Egypt stands out positively for its maritime connectivity and related services, where it ranks in the top 20, as well as for the quality of its roads. Although importing goods is neither costly nor time-consuming, importers raise concerns about the efficiency of customs and other border agencies. The high tariffs, which apply to 70 per cent of all imported goods, as well as the tariff barriers, constitute the major impediments to enabling trade in Egypt.
According to the executive summary accompanying the report, international trade is widely recognised as an important driver of economic development. Trade is associated with higher growth and poverty reduction.
"It allows countries to reap the benefits of specialisation, ushering competition into domestic markets and increasing choice for consumers and inputs for producers," write authors Robert Z Lawrence of Harvard University and Jennifer Blanke, Sean Doherty and Margareta Drzeniek Hanouz of the World Economic Forum. "It allows the exploitation of economies of scale, fosters innovation encourages better policies."
The report notes that despite the recognised benefits of trade, many obstacles remain. Some of these are intentional, specifically aimed at limiting market access; some have been justified on the grounds of infant industry protection. For the most part, governments wishing to shield those who lose in the short term because of increased foreign competition erect tariffs and other policy-related trade barriers.
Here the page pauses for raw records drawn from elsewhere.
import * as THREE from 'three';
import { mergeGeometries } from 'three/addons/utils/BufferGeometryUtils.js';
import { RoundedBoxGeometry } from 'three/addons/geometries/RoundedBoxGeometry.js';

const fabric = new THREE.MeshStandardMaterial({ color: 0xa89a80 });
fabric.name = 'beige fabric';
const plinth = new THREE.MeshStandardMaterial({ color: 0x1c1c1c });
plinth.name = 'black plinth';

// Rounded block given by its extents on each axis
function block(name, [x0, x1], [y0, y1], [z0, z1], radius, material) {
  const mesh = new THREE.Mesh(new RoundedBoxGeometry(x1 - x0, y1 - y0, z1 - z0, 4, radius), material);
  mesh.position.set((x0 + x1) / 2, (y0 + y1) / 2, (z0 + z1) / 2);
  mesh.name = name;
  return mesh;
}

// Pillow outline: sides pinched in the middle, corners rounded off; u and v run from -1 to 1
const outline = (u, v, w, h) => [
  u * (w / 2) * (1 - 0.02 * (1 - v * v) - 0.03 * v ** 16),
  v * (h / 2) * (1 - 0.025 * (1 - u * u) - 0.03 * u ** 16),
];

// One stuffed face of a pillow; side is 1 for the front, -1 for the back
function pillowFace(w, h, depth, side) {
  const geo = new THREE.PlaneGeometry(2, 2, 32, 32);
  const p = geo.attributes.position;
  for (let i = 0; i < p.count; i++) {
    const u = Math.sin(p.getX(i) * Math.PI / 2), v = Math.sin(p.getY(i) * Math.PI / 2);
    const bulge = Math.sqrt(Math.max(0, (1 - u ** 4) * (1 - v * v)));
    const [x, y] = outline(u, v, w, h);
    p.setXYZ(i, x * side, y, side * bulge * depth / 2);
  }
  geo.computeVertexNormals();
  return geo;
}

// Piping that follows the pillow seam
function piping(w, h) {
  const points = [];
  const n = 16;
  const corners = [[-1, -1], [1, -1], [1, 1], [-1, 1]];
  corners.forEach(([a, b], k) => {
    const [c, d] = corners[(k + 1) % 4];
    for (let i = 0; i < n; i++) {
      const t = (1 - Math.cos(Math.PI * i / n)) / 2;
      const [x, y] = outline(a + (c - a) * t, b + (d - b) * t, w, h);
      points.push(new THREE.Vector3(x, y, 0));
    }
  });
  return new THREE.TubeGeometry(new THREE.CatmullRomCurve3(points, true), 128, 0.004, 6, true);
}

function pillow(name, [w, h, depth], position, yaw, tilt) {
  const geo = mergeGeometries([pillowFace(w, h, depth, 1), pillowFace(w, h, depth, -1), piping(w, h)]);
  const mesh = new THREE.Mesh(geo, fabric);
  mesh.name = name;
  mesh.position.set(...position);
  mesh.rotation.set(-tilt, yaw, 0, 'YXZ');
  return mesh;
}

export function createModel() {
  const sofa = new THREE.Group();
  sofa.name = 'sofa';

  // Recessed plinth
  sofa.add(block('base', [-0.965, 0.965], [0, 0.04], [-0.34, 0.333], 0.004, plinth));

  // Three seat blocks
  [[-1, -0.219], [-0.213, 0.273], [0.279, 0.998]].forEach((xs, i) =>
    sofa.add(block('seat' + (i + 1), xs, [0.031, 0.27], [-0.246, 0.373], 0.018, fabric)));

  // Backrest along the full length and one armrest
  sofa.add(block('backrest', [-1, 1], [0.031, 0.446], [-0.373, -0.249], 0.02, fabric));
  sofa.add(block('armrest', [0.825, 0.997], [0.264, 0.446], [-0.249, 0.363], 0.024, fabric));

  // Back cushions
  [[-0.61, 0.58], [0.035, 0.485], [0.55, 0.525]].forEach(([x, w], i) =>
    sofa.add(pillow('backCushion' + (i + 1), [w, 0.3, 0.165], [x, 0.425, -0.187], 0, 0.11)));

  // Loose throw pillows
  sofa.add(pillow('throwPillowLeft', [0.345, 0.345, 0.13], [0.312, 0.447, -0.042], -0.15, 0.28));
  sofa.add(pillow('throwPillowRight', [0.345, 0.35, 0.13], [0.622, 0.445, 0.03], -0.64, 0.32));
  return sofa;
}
Other obstacles to trade are unintended consequences related to the human and physical infrastructure, and to institutional frameworks that have been developed over the years in each country. These barriers have the consequence of limiting the flow of trade, generally lowering welfare at the aggregate.